Zeke followed the creature to the house and saw it crawl under the floor boards, through a space too small for Zeke to even think about getting through. He was a big man, and his heavy clothes and bulky backpack made him even bigger.
Zeke wanted to enter but decided against breaking into the house. He still had an hour and a half before sunrise and didn’t want to punish whoever lived in there by breaking their doors open. Even if it was abandoned, he knew better than to smash a window, even a single one.
Just a bit of sun will do bad things.
Even a shaft of light can kill, and one broken window could make the whole house useless. And if I’m in there and accidentally open my eyes …
Zeke found an unlocked door in the back, entered, and closed the door tightly behind him, noticing its handle was loose. There would be a few shafts of light shining through the cracks of this door, but Zeke could hide around the corner and he’d be fine.
No one boards up their house this well and then leaves a door handle loose.
Someone must have broken in here at one point.
The house was immaculate,
but immaculate, and Zeke deduced that the original owner still lived here. Squatters never kept a clean house.
Zeke didn’t want to find a squatter, or even the owner. He was tired and wanted to go to sleep early so he could wake up before the next sunset, and then perhaps eat a meal in peace. He found a large walk-in closet in a boarded-up room far from the back door, and within the walk-in closet was a shelving unit covered with rolls of carpet. Zeke liked this. The carpet wouldn’t protect him from the sun, but he could hide under there in case anyone came in.
Zeke took the rolls of carpet and spread them over his body and backpack, with the rough edge of the carpet facing outwards. The inside was soft against his skin and he knew he would fall asleep easily. He loved closets like this, and guessed that he could stay here a week before anyone would notice.
He dreamt murkily of his time in the city, right after the flare had begun. He didn’t know where in the city he was, only that it was dark, and that the sun was far away. He felt danger all around him however, and heard voices from the distance, some that were angry and some that appeared to be in pain. He wanted to help but couldn’t move; he was trapped by both the darkness and the arbitrary rules of dreams. There were sounds of a fight, and then …

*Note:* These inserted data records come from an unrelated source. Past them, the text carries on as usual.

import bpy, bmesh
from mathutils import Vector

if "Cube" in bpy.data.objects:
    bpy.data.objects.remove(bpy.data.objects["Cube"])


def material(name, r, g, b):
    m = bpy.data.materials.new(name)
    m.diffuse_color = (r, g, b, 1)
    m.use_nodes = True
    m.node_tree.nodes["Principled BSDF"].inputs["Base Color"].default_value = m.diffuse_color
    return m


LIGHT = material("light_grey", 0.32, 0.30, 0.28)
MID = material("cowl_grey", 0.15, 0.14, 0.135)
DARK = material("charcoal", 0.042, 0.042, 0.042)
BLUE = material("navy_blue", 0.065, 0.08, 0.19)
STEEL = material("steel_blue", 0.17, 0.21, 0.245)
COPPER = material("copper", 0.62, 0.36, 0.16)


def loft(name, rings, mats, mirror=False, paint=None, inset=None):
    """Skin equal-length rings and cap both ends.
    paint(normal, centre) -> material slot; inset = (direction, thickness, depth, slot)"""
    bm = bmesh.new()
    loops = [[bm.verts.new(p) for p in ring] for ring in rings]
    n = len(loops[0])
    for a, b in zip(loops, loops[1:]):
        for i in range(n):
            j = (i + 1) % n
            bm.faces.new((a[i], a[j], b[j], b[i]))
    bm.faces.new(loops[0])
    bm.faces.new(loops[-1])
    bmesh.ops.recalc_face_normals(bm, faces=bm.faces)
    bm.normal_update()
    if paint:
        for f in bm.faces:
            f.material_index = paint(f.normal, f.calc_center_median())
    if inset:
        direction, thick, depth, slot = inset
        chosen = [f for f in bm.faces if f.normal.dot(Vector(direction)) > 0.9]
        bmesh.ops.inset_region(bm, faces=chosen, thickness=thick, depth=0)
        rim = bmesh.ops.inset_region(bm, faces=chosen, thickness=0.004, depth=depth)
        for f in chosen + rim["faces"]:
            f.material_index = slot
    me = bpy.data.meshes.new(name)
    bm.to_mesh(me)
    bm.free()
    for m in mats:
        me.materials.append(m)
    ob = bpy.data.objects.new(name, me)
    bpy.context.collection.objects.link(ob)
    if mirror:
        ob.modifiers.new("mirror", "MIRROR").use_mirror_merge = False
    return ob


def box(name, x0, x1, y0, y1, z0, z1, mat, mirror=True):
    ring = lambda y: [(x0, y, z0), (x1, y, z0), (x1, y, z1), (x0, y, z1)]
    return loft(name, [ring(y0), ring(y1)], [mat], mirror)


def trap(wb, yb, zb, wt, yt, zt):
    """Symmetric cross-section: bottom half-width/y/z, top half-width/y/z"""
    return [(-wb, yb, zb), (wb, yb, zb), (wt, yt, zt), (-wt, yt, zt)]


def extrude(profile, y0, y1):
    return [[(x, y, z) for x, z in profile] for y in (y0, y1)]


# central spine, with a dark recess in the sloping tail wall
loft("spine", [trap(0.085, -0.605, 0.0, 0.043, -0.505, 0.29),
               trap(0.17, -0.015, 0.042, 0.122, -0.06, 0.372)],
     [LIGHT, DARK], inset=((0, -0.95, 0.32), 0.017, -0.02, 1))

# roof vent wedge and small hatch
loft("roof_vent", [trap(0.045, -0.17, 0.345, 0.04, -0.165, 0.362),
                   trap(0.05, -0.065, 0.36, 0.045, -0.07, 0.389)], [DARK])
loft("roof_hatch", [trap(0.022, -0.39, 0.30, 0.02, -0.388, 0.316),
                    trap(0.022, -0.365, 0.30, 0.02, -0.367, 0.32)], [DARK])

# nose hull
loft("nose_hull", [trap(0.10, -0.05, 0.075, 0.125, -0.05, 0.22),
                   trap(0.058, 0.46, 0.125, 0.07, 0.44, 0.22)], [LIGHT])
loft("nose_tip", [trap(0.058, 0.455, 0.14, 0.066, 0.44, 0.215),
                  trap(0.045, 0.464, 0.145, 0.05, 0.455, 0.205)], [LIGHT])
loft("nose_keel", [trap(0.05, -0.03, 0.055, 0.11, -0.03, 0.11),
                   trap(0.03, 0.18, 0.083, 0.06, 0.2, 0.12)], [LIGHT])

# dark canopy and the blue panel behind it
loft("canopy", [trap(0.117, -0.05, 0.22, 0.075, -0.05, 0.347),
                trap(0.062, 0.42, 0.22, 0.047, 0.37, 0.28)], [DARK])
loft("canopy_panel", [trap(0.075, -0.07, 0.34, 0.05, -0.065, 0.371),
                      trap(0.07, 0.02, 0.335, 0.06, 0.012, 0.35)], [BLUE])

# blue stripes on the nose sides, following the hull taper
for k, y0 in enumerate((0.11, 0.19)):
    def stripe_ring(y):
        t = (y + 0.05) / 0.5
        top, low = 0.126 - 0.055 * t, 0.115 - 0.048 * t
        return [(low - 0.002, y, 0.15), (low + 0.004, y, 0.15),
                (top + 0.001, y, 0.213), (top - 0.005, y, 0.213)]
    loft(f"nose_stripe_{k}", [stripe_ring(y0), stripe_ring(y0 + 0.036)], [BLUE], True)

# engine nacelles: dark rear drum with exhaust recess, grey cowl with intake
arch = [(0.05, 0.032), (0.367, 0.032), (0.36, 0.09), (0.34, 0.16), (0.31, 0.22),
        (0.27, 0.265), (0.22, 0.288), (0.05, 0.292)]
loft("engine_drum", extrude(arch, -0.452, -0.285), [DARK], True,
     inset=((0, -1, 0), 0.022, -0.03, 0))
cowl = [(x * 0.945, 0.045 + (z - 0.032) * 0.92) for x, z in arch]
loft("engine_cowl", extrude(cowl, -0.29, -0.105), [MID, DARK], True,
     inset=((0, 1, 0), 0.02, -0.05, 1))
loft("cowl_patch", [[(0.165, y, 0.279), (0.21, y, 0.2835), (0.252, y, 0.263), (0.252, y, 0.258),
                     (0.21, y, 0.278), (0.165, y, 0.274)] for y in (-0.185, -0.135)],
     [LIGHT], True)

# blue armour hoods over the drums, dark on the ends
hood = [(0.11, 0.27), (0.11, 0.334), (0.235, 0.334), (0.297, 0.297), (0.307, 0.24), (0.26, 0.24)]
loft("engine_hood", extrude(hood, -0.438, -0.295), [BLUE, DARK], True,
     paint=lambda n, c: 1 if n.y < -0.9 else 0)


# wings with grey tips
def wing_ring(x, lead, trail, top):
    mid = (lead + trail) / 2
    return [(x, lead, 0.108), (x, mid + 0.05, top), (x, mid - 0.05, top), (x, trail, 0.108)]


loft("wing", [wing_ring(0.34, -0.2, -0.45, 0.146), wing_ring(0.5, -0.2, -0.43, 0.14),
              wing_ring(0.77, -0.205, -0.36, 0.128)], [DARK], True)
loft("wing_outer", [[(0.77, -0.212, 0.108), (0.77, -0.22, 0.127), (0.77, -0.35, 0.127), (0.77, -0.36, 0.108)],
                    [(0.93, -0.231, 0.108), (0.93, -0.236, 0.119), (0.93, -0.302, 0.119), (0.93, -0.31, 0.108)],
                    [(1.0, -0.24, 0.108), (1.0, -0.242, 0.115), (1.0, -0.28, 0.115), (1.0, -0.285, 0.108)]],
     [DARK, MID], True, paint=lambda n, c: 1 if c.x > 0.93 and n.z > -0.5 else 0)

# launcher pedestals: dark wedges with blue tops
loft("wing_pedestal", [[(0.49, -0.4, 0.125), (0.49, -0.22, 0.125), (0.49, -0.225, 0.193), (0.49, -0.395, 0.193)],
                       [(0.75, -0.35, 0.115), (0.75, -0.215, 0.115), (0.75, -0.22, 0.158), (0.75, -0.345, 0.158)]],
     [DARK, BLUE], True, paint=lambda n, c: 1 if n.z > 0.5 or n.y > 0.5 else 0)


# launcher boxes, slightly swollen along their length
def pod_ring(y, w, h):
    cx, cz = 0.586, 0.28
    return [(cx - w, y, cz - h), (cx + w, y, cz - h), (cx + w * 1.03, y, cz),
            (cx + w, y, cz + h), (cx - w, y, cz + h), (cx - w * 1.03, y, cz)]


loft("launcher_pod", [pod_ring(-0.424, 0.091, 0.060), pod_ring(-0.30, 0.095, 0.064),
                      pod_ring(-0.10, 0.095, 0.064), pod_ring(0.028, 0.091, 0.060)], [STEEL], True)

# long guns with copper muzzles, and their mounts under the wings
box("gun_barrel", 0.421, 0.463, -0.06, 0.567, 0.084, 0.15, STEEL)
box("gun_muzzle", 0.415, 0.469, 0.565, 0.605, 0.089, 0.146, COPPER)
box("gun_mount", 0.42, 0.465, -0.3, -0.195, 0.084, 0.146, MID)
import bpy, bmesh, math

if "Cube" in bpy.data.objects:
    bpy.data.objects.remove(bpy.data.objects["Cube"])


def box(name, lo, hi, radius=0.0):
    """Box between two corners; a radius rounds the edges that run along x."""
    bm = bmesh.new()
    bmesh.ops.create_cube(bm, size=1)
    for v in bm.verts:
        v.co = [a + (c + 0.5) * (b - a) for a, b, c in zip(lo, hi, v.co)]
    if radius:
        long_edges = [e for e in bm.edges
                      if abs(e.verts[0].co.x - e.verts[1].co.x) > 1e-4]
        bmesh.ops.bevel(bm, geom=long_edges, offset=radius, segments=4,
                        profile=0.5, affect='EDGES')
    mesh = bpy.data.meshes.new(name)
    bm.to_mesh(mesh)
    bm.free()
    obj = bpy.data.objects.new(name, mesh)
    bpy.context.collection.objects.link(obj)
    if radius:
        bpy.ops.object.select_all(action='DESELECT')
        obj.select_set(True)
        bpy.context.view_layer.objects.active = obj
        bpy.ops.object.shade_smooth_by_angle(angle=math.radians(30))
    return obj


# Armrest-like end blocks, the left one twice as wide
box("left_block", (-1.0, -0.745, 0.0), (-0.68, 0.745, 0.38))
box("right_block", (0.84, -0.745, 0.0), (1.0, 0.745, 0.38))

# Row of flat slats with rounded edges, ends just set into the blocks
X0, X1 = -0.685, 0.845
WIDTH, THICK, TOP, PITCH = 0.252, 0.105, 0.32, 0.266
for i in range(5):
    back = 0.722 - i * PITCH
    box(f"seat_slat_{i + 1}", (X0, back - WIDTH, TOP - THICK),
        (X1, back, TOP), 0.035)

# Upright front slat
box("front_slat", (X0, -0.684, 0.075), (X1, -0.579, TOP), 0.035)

. Terrible screaming.
He awoke to find himself still in the closet, in a place just as dark but without the screaming, and without the danger. He thought back to his dream and wondered how he could be in a place so devoid of light after the flare had begun—
I was dreaming of my time in the subway. I was sheltered there with thousands of others, perhaps millions. It was protected from the sun, but dangerous in every other way.
Zeke scratched his beard, sat up and thought back to that time, remembering how the subways had no electricity, light or facilities of any kind because the flare had burned out the city’s circuitry.
The danger arose during my second night there. The masses that huddled on the platforms turned into a mob when the food from a kiosk ran out, and in the day’s darkness they assembled themselves into groups. I remember the first fight, the first murder, and the first realization that there would be no repercussions for the perpetrators of either
Zeke remembered the fights getting worse, with the sounds of violence soon echoing through the darkness at all times. He tried to help, but couldn’t because it was too dark. He escaped through the subway tunnels, but gangs were lurking there too, preying upon whomever they sensed was in their way, and when he did reach another station, the situation was just as dire.